The state Republican Party is not as fractured as the GOP in Arizona or Georgia — two states with Republican governors who have fallen out of favor with party activists after they refused Trump’s demands to block certification of Biden’s victory.
In Pennsylvania, Republicans have largely directed their ire over the election at Gov. Tom Wolf, a Democrat, Secretary of State Kathy Boockvar, the top elections official, and the majority-Democratic state Supreme Court.
But Republican leaders in the GOP-led legislature also face pressure to repeal or tighten a 2019 law that allowed any voter to vote by mail. After Trump’s months-long effort to overturn the results, and his repeated false assertions that the election was stolen, some voters still don’t trust the outcome.

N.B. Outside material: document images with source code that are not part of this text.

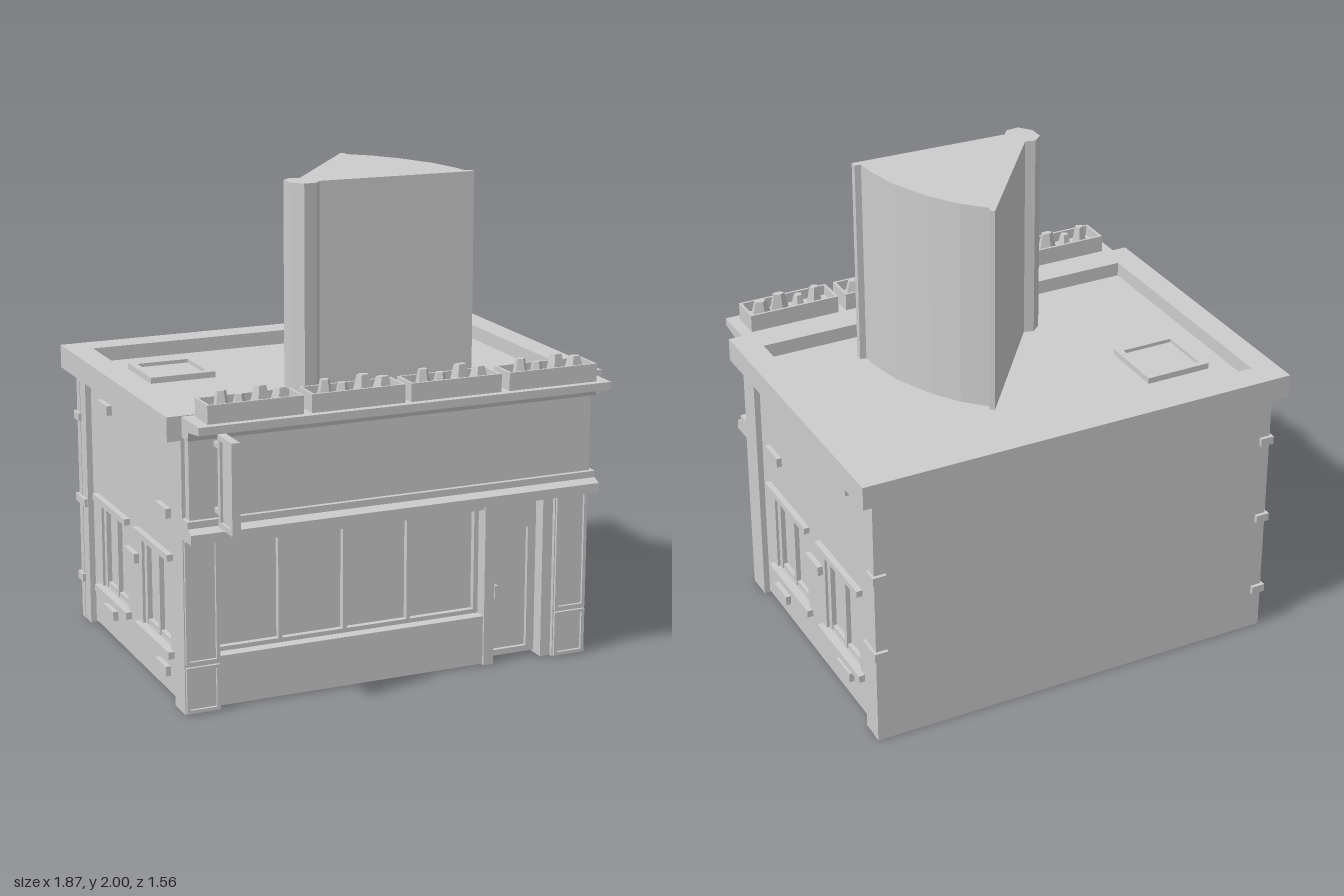
import * as THREE from 'three';

export function createModel() {
  const model = new THREE.Group();
  const stone = new THREE.MeshStandardMaterial({ color: 0xcccccc, flatShading: true });
  stone.name = 'plain grey';

  const add = (name, geometry, parent = model) => {
    const mesh = new THREE.Mesh(geometry, stone);
    mesh.name = name;
    parent.add(mesh);
    return mesh;
  };
  // Box given by its limits on each axis
  const box = (name, x0, x1, y0, y1, z0, z1, parent) => {
    const mesh = add(name, new THREE.BoxGeometry(x1 - x0, y1 - y0, z1 - z0), parent);
    mesh.position.set((x0 + x1) / 2, (y0 + y1) / 2, (z0 + z1) / 2);
    return mesh;
  };
  const corners = ([a, b, c, d]) => [[a, c], [b, c], [b, d], [a, d]].map(p => new THREE.Vector2(...p));
  // Rectangle [u0, u1, v0, v1] with rectangular holes, extruded
  const plate = (outer, holes, depth) => {
    const shape = new THREE.Shape(corners(outer));
    holes.forEach(h => shape.holes.push(new THREE.Path(corners(h).reverse())));
    return new THREE.ExtrudeGeometry(shape, { depth, bevelEnabled: false });
  };
  // Floor plan of [x, z] points raised from y0 to y1
  const prism = (name, plan, y0, y1) => {
    const shape = new THREE.Shape(plan.map(([x, z]) => new THREE.Vector2(x, -z)));
    const g = new THREE.ExtrudeGeometry(shape, { depth: y1 - y0, bevelEnabled: false });
    return add(name, g.rotateX(-Math.PI / 2).translate(0, y0, 0));
  };
  // Moulding with a [z, y] profile running along x
  const moulding = (name, profile, halfWidth) => {
    const shape = new THREE.Shape(profile.map(([z, y]) => new THREE.Vector2(-z, y)));
    const g = new THREE.ExtrudeGeometry(shape, { depth: halfWidth * 2, bevelEnabled: false });
    return add(name, g.rotateY(Math.PI / 2).translate(-halfWidth, 0, 0));
  };
  // Flat frame facing the front
  const frontFrame = (name, outer, holes, z, depth) =>
    add(name, plate(outer, holes, depth).translate(0, 0, z));

  // Shell, open underneath
  box('backWall', -0.882, 0.882, 0, 1.12, -0.74, -0.7);
  box('floor', -0.84, 0.84, 0.2, 0.22, -0.71, 0.42);
  box('floorBeam', -0.84, 0.84, 0.14, 0.2, -0.1, -0.05);
  box('roofDeck', -0.85, 0.85, 1.11, 1.14, -0.7, 0.5);
  const rim = plate([-0.935, 0.935, -0.53, 0.78], [[-0.83, 0.83, -0.41, 0.66]], 0.097);
  add('roofRim', rim.rotateX(-Math.PI / 2).translate(0, 1.103, 0));

  // Side walls with recessed windows, sills, lintels and raised bricks
  const windowCentres = [0.147, -0.363];
  const bricks = [[0.16, 1.08], [-0.42, 1.005], [0.275, 0.76], [-0.115, 0.46], [0.245, 0.1], [-0.4, 0.12]];
  for (const s of [1, -1]) {
    const side = new THREE.Group();
    side.name = s > 0 ? 'leftSide' : 'rightSide';
    model.add(side);
    const onSide = (name, a, b, y0, y1, z0, z1) =>
      box(name, Math.min(s * a, s * b), Math.max(s * a, s * b), y0, y1, z0, z1, side);
    const holes = windowCentres.map(c => [-c - 0.165, -c + 0.165, 0.195, 0.57]);
    add('sideWall', plate([-0.45, 0.71, 0.01, 1.12], holes, 0.04)
      .rotateY(Math.PI / 2).translate(s > 0 ? 0.815 : -0.855, 0, 0), side);
    onSide('frontCorner', 0.8, 0.88, 0, 1.12, 0.42, 0.53);
    onSide('rearCorner', 0.8, 0.88, 0, 1.12, -0.735, -0.63);
    for (const c of windowCentres) {
      const panes = [-1, 1].map(k => {
        const m = -c + k * 0.073;
        return [m - 0.062, m + 0.062, 0.2, 0.54];
      });
      add('windowFrame', plate([-c - 0.165, -c + 0.165, 0.19, 0.57], panes, 0.02)
        .rotateY(Math.PI / 2).translate(s > 0 ? 0.824 : -0.844, 0, 0), side);
      onSide('windowPane', 0.815, 0.822, 0.195, 0.565, c - 0.16, c + 0.16);
      onSide('windowSill', 0.82, 0.88, 0.165, 0.195, c - 0.203, c + 0.203);
      onSide('windowLintel', 0.82, 0.88, 0.57, 0.597, c - 0.203, c + 0.203);
    }
    for (const [z, y] of bricks) onSide('raisedBrick', 0.8, 0.877, y - 0.02, y + 0.02, z - 0.062, z + 0.062);
    // Bricks wrapping the rear corners
    const quoins = s > 0 ? [[0.755, -0.69], [0.405, -0.637]] : [[0.9, -0.69], [0.535, -0.637], [0.185, -0.69]];
    for (const [y, z] of quoins) onSide('cornerBrick', 0.835, 0.893, y - 0.017, y + 0.017, -0.755, z);

    // Panelled pilaster on the front
    const x0 = s > 0 ? 0.733 : -0.88, x1 = s > 0 ? 0.88 : -0.733;
    box('pilaster', x0, x1, 0, 0.72, 0.42, 0.533);
    for (const [y0, y1] of [[0.005, 0.193], [0.203, 0.705]])
      frontFrame('pilasterPanel', [x0 + 0.004, x1 - 0.004, y0, y1],
        [[x0 + 0.018, x1 - 0.018, y0 + 0.014, y1 - 0.014]], 0.533, 0.012);
  }

  // Shop front: riser, four-pane window, posts and door
  box('stallRiser', -0.74, 0.425, 0.005, 0.21, 0.415, 0.505);
  const panes = [[-0.715, -0.455], [-0.438, -0.178], [-0.16, 0.103], [0.12, 0.405]].map(p => [...p, 0.228, 0.645]);
  frontFrame('shopWindowFrame', [-0.74, 0.425, 0.205, 0.665], panes, 0.43, 0.025);
  box('shopWindowGlass', -0.735, 0.42, 0.21, 0.66, 0.423, 0.43);
  box('shopHeader', -0.74, 0.425, 0.663, 0.72, 0.42, 0.505);
  box('doorPost', 0.425, 0.47, 0, 0.715, 0.42, 0.515);
  box('doorPost', 0.688, 0.74, 0, 0.715, 0.42, 0.515);
  frontFrame('doorFrame', [0.465, 0.69, 0.01, 0.72], [[0.498, 0.652, 0.035, 0.55]], 0.43, 0.025);
  box('doorGlass', 0.47, 0.685, 0.015, 0.7, 0.432, 0.438);
  box('doorHandle', 0.495, 0.508, 0.265, 0.32, 0.44, 0.475);

  // Fascia with lower and upper mouldings
  box('fascia', -0.865, 0.865, 0.71, 1.14, 0.45, 0.57);
  moulding('lowerMoulding', [[0.45, 0.715], [0.45, 0.797], [0.59, 0.797], [0.59, 0.77], [0.627, 0.755], [0.627, 0.715]], 0.88);
  moulding('upperMoulding', [[0.5, 1.115], [0.5, 1.197], [0.712, 1.197], [0.712, 1.165], [0.6, 1.15], [0.592, 1.115]], 0.875);

  // Planters filled with faceted plants: [offset, half width, height, turn]
  const plants = [[-0.115, 0.037, 0.11, 0.3], [-0.042, 0.034, 0.09, 1.4], [0.045, 0.048, 0.114, 0.8], [0.127, 0.05, 0.098, 2.1]];
  [-0.633, -0.21, 0.205, 0.63].forEach(x => {
    const planter = new THREE.Group();
    planter.name = 'planter';
    planter.position.set(x, 1.197, 0.615);
    model.add(planter);
    add('planterWalls', plate([-0.195, 0.195, -0.066, 0.066], [[-0.184, 0.184, -0.056, 0.056]], 0.073)
      .rotateX(-Math.PI / 2), planter);
    box('planterSoil', -0.187, 0.187, 0, 0.03, -0.058, 0.058, planter);
    for (const [dx, w, h, turn] of plants) {
      const g = new THREE.CylinderGeometry(0.55, 1, 1, 5, 1).rotateY(turn).scale(w, h - 0.025, 0.03);
      const plant = add('plant', g, planter);
      plant.position.set(dx, 0.025 + (h - 0.025) / 2, 0);
    }
  });

  // Hanging sign on two brackets
  box('signBoard', -0.76, -0.748, 0.785, 1.135, 0.64, 0.77);
  const signFrame = plate([-0.777, -0.632, 0.78, 1.142], [[-0.755, -0.655, 0.802, 1.122]], 0.034);
  add('signFrame', signFrame.rotateY(Math.PI / 2).translate(-0.771, 0, 0));
  for (const y of [0.83, 1.09]) box('signBracket', -0.763, -0.745, y - 0.01, y + 0.01, 0.56, 0.64);

  // Roof hatch
  const hatch = plate([-0.735, -0.455, 0.21, 0.49], [[-0.705, -0.483, 0.24, 0.46]], 0.03);
  add('hatchFrame', hatch.rotateX(-Math.PI / 2).translate(0, 1.135, 0));
  box('hatchLid', -0.71, -0.48, 1.13, 1.15, -0.465, -0.235);

  // Tall wedge tower with a curved rear face and a faceted corner post
  prism('tower', [
    [-0.3, 0.155], [-0.3, 0.22], [-0.26, 0.27], [-0.205, 0.265], [-0.18, 0.232], [0.484, 0.255],
    [0.484, 0.228], [0.458, 0.225], [0.453, 0.15], [0.424, 0.005], [0.353, -0.16], [0.278, -0.275],
    [0.193, -0.36], [0.205, -0.382], [0.188, -0.395], [-0.22, 0.132], [-0.26, 0.12],
  ], 1.13, 2);

  return model;
}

“There are so many people that somehow believe ... this election is going to be reversed,” said Al Lindsay, the GOP chairman in Butler County, north of Pittsburgh. “They still believe it. They believe so strongly that the election was not proper.”
Lindsay said the local party is largely focused on “dealing with election irregularities.”
“We’re not talking about claiming fraud or that the election would have been different,” he said. “What we are suggesting is some of the things that occurred have caused many people to question the integrity of the process.”
GOP lawmakers in Harrisburg have taken note. Last week a state House panel held the first of 14 hearings on the election, and the Senate is also expected to undertake a review.
Whatever divisions the party will have to resolve in the next few elections, Republicans say they’ll unite against the policy agenda pushed by Democrats in Washington. “The loyalty to Trump is not so much to his personality but the profound antagonism for the [Democratic] agenda,” Lindsay said, adding that Republicans also have “profound mistrust of the news media.”
Eng, the Centre County GOP chair, attended the Jan. 6 rally in Washington but condemned the attack on the Capitol that day. She said she doesn’t think the country will heed Biden’s call for unity in his inaugural address.
“We might be Americans, but are we fighting for the same America?” she said. “I don’t know where that common ground is between globalists and people who want to keep our Constitution and believe that is a worthy document to uphold and to fight for.”